**WHAT YOU WILL DO:**
Find and return every line of the data that contains the word "True".

**DATA SECTION:**
◇ ◇ ◇ ◇

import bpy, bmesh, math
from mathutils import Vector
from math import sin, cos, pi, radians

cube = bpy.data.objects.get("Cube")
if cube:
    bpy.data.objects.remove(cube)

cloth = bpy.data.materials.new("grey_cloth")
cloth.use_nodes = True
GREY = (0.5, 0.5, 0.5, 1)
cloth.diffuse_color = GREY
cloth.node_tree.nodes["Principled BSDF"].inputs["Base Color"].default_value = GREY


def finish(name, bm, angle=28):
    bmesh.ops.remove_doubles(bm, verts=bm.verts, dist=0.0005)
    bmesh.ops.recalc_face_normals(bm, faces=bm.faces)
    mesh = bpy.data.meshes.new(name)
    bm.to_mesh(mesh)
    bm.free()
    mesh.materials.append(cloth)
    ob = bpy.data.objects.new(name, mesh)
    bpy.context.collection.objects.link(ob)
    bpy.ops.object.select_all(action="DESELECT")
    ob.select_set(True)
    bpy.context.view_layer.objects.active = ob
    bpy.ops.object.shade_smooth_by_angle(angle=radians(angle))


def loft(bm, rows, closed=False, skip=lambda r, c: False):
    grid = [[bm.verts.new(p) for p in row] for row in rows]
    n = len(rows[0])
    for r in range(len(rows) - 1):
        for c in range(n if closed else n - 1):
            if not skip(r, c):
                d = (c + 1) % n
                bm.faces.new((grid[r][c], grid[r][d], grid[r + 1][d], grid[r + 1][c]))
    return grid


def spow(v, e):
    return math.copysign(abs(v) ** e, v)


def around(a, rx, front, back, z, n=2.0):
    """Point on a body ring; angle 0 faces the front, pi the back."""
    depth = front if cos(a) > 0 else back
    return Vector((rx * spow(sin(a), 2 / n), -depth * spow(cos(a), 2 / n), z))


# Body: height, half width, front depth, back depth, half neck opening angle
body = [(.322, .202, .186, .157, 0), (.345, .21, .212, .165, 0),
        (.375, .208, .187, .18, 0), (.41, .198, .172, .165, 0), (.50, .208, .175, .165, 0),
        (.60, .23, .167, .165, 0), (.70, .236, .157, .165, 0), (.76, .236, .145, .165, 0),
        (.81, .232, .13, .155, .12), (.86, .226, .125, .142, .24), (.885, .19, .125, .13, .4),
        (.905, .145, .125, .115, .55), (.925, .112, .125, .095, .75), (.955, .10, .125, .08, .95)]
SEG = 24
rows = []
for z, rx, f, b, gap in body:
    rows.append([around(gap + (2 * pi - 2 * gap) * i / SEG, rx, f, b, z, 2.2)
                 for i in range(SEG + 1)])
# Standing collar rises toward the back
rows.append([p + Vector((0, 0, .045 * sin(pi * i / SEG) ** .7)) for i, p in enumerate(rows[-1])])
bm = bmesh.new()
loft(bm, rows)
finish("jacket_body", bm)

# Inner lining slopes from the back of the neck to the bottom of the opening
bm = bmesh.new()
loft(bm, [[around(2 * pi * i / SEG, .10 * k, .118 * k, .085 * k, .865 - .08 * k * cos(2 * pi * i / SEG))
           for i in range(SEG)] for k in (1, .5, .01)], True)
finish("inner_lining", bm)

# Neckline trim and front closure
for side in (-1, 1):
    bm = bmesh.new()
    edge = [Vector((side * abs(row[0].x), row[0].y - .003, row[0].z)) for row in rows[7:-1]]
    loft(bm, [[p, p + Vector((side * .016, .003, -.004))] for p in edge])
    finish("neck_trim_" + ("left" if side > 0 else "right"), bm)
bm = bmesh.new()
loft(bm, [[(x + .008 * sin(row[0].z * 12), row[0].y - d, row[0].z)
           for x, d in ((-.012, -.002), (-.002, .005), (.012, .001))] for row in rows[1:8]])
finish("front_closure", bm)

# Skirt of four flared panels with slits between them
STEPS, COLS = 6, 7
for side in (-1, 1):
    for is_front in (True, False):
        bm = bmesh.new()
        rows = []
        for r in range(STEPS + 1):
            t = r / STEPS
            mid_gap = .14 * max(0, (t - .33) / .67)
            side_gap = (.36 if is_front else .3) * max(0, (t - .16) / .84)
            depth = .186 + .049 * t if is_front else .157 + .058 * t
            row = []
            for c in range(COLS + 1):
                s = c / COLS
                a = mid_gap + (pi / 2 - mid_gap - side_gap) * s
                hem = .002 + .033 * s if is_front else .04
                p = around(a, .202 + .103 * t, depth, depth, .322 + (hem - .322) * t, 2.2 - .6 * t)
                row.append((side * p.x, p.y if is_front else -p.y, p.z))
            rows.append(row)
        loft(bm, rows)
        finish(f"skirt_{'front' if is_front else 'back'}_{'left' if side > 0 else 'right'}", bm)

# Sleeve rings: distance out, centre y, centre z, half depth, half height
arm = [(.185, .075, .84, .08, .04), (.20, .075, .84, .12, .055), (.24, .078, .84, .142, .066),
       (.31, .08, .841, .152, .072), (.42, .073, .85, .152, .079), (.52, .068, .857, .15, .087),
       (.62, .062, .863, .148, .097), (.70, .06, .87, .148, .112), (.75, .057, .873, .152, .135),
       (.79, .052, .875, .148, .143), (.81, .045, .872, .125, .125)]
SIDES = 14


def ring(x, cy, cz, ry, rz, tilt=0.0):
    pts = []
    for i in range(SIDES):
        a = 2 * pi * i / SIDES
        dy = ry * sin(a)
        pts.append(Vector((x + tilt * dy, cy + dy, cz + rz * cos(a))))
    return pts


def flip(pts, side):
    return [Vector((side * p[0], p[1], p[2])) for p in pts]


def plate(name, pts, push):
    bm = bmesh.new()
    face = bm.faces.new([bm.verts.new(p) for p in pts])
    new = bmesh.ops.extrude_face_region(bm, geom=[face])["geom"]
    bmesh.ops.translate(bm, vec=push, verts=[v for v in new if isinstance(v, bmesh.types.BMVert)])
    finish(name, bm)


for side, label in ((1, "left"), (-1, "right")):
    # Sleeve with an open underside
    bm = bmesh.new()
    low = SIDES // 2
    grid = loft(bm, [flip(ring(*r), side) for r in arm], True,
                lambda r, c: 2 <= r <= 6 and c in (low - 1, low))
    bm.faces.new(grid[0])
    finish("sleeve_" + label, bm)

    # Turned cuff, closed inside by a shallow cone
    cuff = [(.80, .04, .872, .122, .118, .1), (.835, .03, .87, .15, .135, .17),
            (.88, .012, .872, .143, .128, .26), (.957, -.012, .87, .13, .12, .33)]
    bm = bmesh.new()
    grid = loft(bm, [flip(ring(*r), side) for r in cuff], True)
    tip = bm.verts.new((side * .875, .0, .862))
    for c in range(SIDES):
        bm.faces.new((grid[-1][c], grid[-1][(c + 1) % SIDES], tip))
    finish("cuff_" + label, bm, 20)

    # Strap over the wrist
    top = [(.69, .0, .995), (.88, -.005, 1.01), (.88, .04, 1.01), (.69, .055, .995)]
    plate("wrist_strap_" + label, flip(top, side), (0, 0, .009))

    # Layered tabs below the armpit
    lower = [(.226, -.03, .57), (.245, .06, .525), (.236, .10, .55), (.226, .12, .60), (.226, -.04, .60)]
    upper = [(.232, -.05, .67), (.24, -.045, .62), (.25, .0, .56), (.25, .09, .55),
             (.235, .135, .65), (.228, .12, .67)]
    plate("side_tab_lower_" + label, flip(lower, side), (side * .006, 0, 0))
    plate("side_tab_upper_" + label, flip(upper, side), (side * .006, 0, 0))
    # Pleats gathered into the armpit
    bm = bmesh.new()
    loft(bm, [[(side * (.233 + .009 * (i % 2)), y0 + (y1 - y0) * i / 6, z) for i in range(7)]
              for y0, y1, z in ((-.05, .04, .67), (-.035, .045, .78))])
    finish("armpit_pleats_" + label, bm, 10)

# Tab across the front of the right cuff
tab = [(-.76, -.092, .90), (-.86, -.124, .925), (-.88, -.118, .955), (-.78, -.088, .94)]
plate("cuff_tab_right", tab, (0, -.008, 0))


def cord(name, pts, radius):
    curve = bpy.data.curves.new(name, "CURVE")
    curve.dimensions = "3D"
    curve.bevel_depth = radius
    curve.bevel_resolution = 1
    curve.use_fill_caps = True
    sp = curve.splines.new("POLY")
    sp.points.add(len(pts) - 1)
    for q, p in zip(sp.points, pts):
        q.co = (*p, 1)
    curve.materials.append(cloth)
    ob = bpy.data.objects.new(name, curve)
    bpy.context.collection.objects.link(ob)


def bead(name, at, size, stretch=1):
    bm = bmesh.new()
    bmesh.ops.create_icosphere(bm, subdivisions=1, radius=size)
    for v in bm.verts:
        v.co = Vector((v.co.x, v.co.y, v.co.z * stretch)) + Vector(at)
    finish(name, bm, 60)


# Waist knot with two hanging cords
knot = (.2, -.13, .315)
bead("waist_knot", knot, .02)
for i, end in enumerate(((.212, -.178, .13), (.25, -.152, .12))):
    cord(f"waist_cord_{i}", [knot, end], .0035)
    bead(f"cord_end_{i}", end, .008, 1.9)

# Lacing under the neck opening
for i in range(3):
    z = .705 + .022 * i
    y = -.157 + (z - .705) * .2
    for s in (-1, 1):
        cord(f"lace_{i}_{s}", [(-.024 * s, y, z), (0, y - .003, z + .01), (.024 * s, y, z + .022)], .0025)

◇ ◇ ◇ ◇

**WRITTEN SOLUTION:**
cloth.use_nodes = True
    ob.select_set(True)
           for i in range(SEG)] for k in (1, .5, .01)], True)
    for is_front in (True, False):
    grid = loft(bm, [flip(ring(*r), side) for r in arm], True,
    grid = loft(bm, [flip(ring(*r), side) for r in cuff], True)
    curve.use_fill_caps = True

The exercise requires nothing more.